*Task directions*:
If a record holds a picture, omit the picture, but copy everything else below exactly.

*Recorded information*:
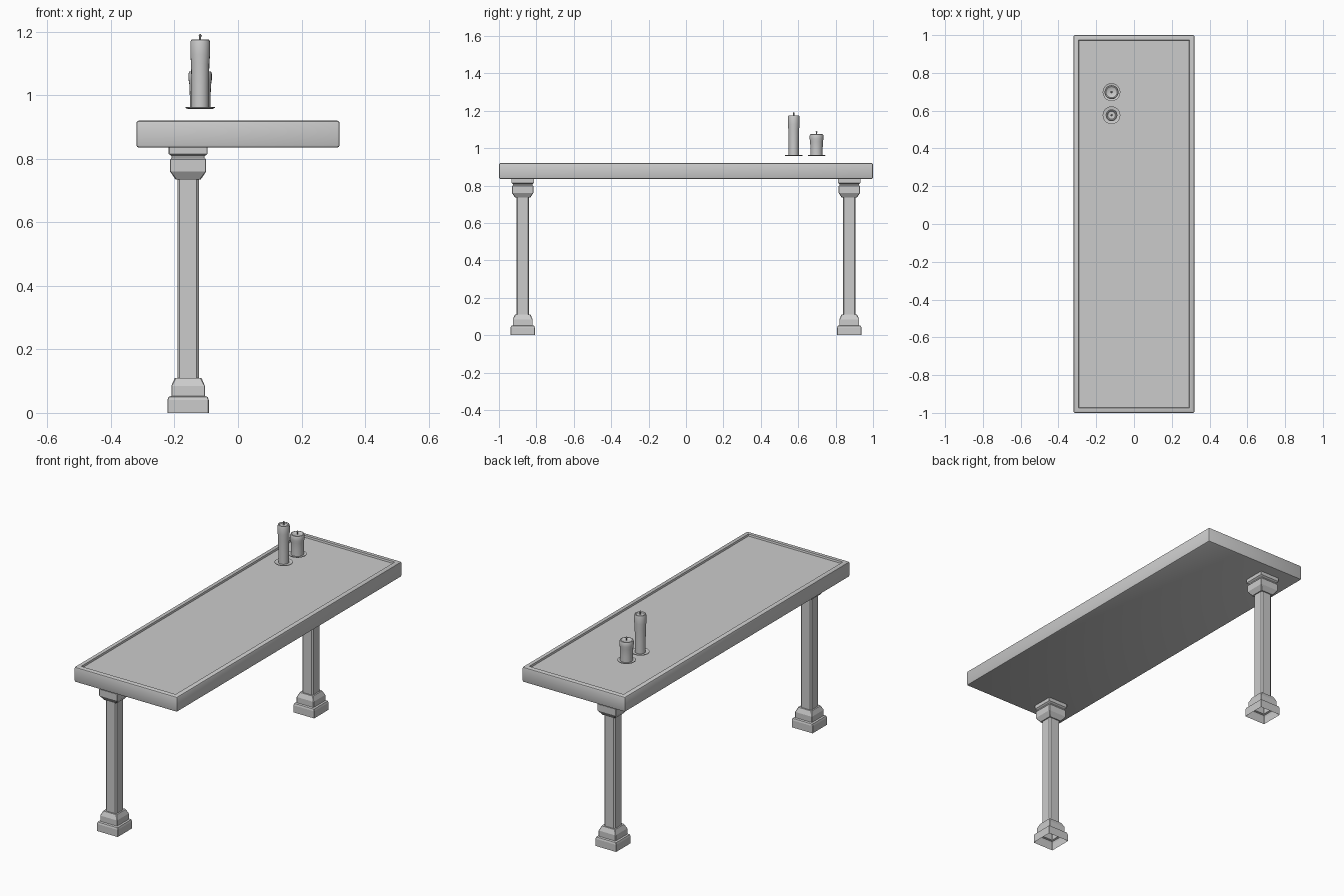
import bpy, bmesh, math

if "Cube" in bpy.data.objects:
    bpy.data.objects.remove(bpy.data.objects["Cube"])


def finish(bm, name, smooth=False):
    bmesh.ops.recalc_face_normals(bm, faces=bm.faces[:])
    mesh = bpy.data.meshes.new(name)
    bm.to_mesh(mesh)
    bm.free()
    obj = bpy.data.objects.new(name, mesh)
    bpy.context.collection.objects.link(obj)
    if smooth:
        bpy.ops.object.select_all(action='DESELECT')
        obj.select_set(True)
        bpy.context.view_layer.objects.active = obj
        bpy.ops.object.shade_smooth_by_angle(angle=math.radians(35))
    return obj


def skin(bm, rings):
    loops = [[bm.verts.new(p) for p in ring] for ring in rings]
    n = len(loops[0])
    for a, b in zip(loops, loops[1:]):
        for i in range(n):
            j = (i + 1) % n
            bm.faces.new((a[i], a[j], b[j], b[i]))
    return loops


# Table top: rounded slab with a shallow sunken panel
bm = bmesh.new()
bmesh.ops.create_cube(bm, size=1)
for v in bm.verts:
    v.co = (v.co.x * 0.64, v.co.y * 2.0, 0.8775 + v.co.z * 0.085)
outer_edges = bm.edges[:]
bmesh.ops.bevel(bm, geom=outer_edges, offset=0.008, segments=2,
                profile=0.5, affect='EDGES')
bm.normal_update()
top = max(bm.faces, key=lambda f: f.calc_center_median().z + f.calc_area())
bmesh.ops.inset_region(bm, faces=[top], thickness=0.026)
bmesh.ops.inset_region(bm, faces=[top], thickness=0.003)
for v in top.verts:
    v.co.z -= 0.01
finish(bm, "table_top", True)

# Legs: square column, (half width, corner chamfer, height), open at the bottom
LEG = [(0.065, 0.002, 0.0), (0.065, 0.002, 0.04), (0.062, 0.002, 0.05),
       (0.053, 0.002, 0.053), (0.053, 0.002, 0.085), (0.042, 0.004, 0.11),
       (0.034, 0.007, 0.11), (0.034, 0.007, 0.735), (0.040, 0.004, 0.735),
       (0.057, 0.002, 0.76), (0.057, 0.002, 0.797), (0.052, 0.002, 0.803),
       (0.052, 0.002, 0.808), (0.061, 0.002, 0.815), (0.061, 0.002, 0.836)]


def leg(name, x, y):
    rings = []
    for w, c, z in LEG:
        k = w - c
        pts = [(w, -k), (w, k), (k, w), (-k, w), (-w, k), (-w, -k), (-k, -w), (k, -w)]
        rings.append([(x + px, y + py, z) for px, py in pts])
    bm = bmesh.new()
    skin(bm, rings)
    finish(bm, name)


leg("front_leg", -0.157, -0.873)
leg("back_leg", -0.157, 0.873)


def lathe(name, x, y, profile, sides=20):
    rings = [[(x + r * math.cos(2 * math.pi * i / sides),
               y + r * math.sin(2 * math.pi * i / sides), z) for i in range(sides)]
             for r, z in profile]
    bm = bmesh.new()
    loops = skin(bm, rings)
    bm.faces.new(loops[0])
    bm.faces.new(loops[-1])
    finish(bm, name, True)


# Candles with drip plates and wicks, hovering just above the top
for name, y, r, h in (("tall", 0.576, 0.031, 1.175), ("short", 0.698, 0.037, 1.075)):
    x = -0.119
    lathe(name + "_candle_plate", x, y, [(0.040, 0.957), (0.047, 0.960), (0.047, 0.963),
                                         (0.040, 0.961)])
    d = h - 0.96
    lathe(name + "_candle", x, y, [
        (r * 0.88, 0.96), (r * 0.88, 0.96 + d * 0.3), (r * 0.93, 0.96 + d * 0.65),
        (r, 0.96 + d * 0.78), (r, h - 0.008), (r * 0.93, h - 0.001),
        (r * 0.8, h), (r * 0.65, h - 0.004), (0.004, h - 0.005)])
    lathe(name + "_candle_wick", x, y, [(0.003, h - 0.008), (0.003, h + 0.008),
                                        (0.005, h + 0.012), (0.002, h + 0.017)], 8)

*Solved exercise*:
import bpy, bmesh, math

if "Cube" in bpy.data.objects:
    bpy.data.objects.remove(bpy.data.objects["Cube"])


def finish(bm, name, smooth=False):
    bmesh.ops.recalc_face_normals(bm, faces=bm.faces[:])
    mesh = bpy.data.meshes.new(name)
    bm.to_mesh(mesh)
    bm.free()
    obj = bpy.data.objects.new(name, mesh)
    bpy.context.collection.objects.link(obj)
    if smooth:
        bpy.ops.object.select_all(action='DESELECT')
        obj.select_set(True)
        bpy.context.view_layer.objects.active = obj
        bpy.ops.object.shade_smooth_by_angle(angle=math.radians(35))
    return obj


def skin(bm, rings):
    loops = [[bm.verts.new(p) for p in ring] for ring in rings]
    n = len(loops[0])
    for a, b in zip(loops, loops[1:]):
        for i in range(n):
            j = (i + 1) % n
            bm.faces.new((a[i], a[j], b[j], b[i]))
    return loops


# Table top: rounded slab with a shallow sunken panel
bm = bmesh.new()
bmesh.ops.create_cube(bm, size=1)
for v in bm.verts:
    v.co = (v.co.x * 0.64, v.co.y * 2.0, 0.8775 + v.co.z * 0.085)
outer_edges = bm.edges[:]
bmesh.ops.bevel(bm, geom=outer_edges, offset=0.008, segments=2,
                profile=0.5, affect='EDGES')
bm.normal_update()
top = max(bm.faces, key=lambda f: f.calc_center_median().z + f.calc_area())
bmesh.ops.inset_region(bm, faces=[top], thickness=0.026)
bmesh.ops.inset_region(bm, faces=[top], thickness=0.003)
for v in top.verts:
    v.co.z -= 0.01
finish(bm, "table_top", True)

# Legs: square column, (half width, corner chamfer, height), open at the bottom
LEG = [(0.065, 0.002, 0.0), (0.065, 0.002, 0.04), (0.062, 0.002, 0.05),
       (0.053, 0.002, 0.053), (0.053, 0.002, 0.085), (0.042, 0.004, 0.11),
       (0.034, 0.007, 0.11), (0.034, 0.007, 0.735), (0.040, 0.004, 0.735),
       (0.057, 0.002, 0.76), (0.057, 0.002, 0.797), (0.052, 0.002, 0.803),
       (0.052, 0.002, 0.808), (0.061, 0.002, 0.815), (0.061, 0.002, 0.836)]


def leg(name, x, y):
    rings = []
    for w, c, z in LEG:
        k = w - c
        pts = [(w, -k), (w, k), (k, w), (-k, w), (-w, k), (-w, -k), (-k, -w), (k, -w)]
        rings.append([(x + px, y + py, z) for px, py in pts])
    bm = bmesh.new()
    skin(bm, rings)
    finish(bm, name)


leg("front_leg", -0.157, -0.873)
leg("back_leg", -0.157, 0.873)


def lathe(name, x, y, profile, sides=20):
    rings = [[(x + r * math.cos(2 * math.pi * i / sides),
               y + r * math.sin(2 * math.pi * i / sides), z) for i in range(sides)]
             for r, z in profile]
    bm = bmesh.new()
    loops = skin(bm, rings)
    bm.faces.new(loops[0])
    bm.faces.new(loops[-1])
    finish(bm, name, True)


# Candles with drip plates and wicks, hovering just above the top
for name, y, r, h in (("tall", 0.576, 0.031, 1.175), ("short", 0.698, 0.037, 1.075)):
    x = -0.119
    lathe(name + "_candle_plate", x, y, [(0.040, 0.957), (0.047, 0.960), (0.047, 0.963),
                                         (0.040, 0.961)])
    d = h - 0.96
    lathe(name + "_candle", x, y, [
        (r * 0.88, 0.96), (r * 0.88, 0.96 + d * 0.3), (r * 0.93, 0.96 + d * 0.65),
        (r, 0.96 + d * 0.78), (r, h - 0.008), (r * 0.93, h - 0.001),
        (r * 0.8, h), (r * 0.65, h - 0.004), (0.004, h - 0.005)])
    lathe(name + "_candle_wick", x, y, [(0.003, h - 0.008), (0.003, h + 0.008),
                                        (0.005, h + 0.012), (0.002, h + 0.017)], 8)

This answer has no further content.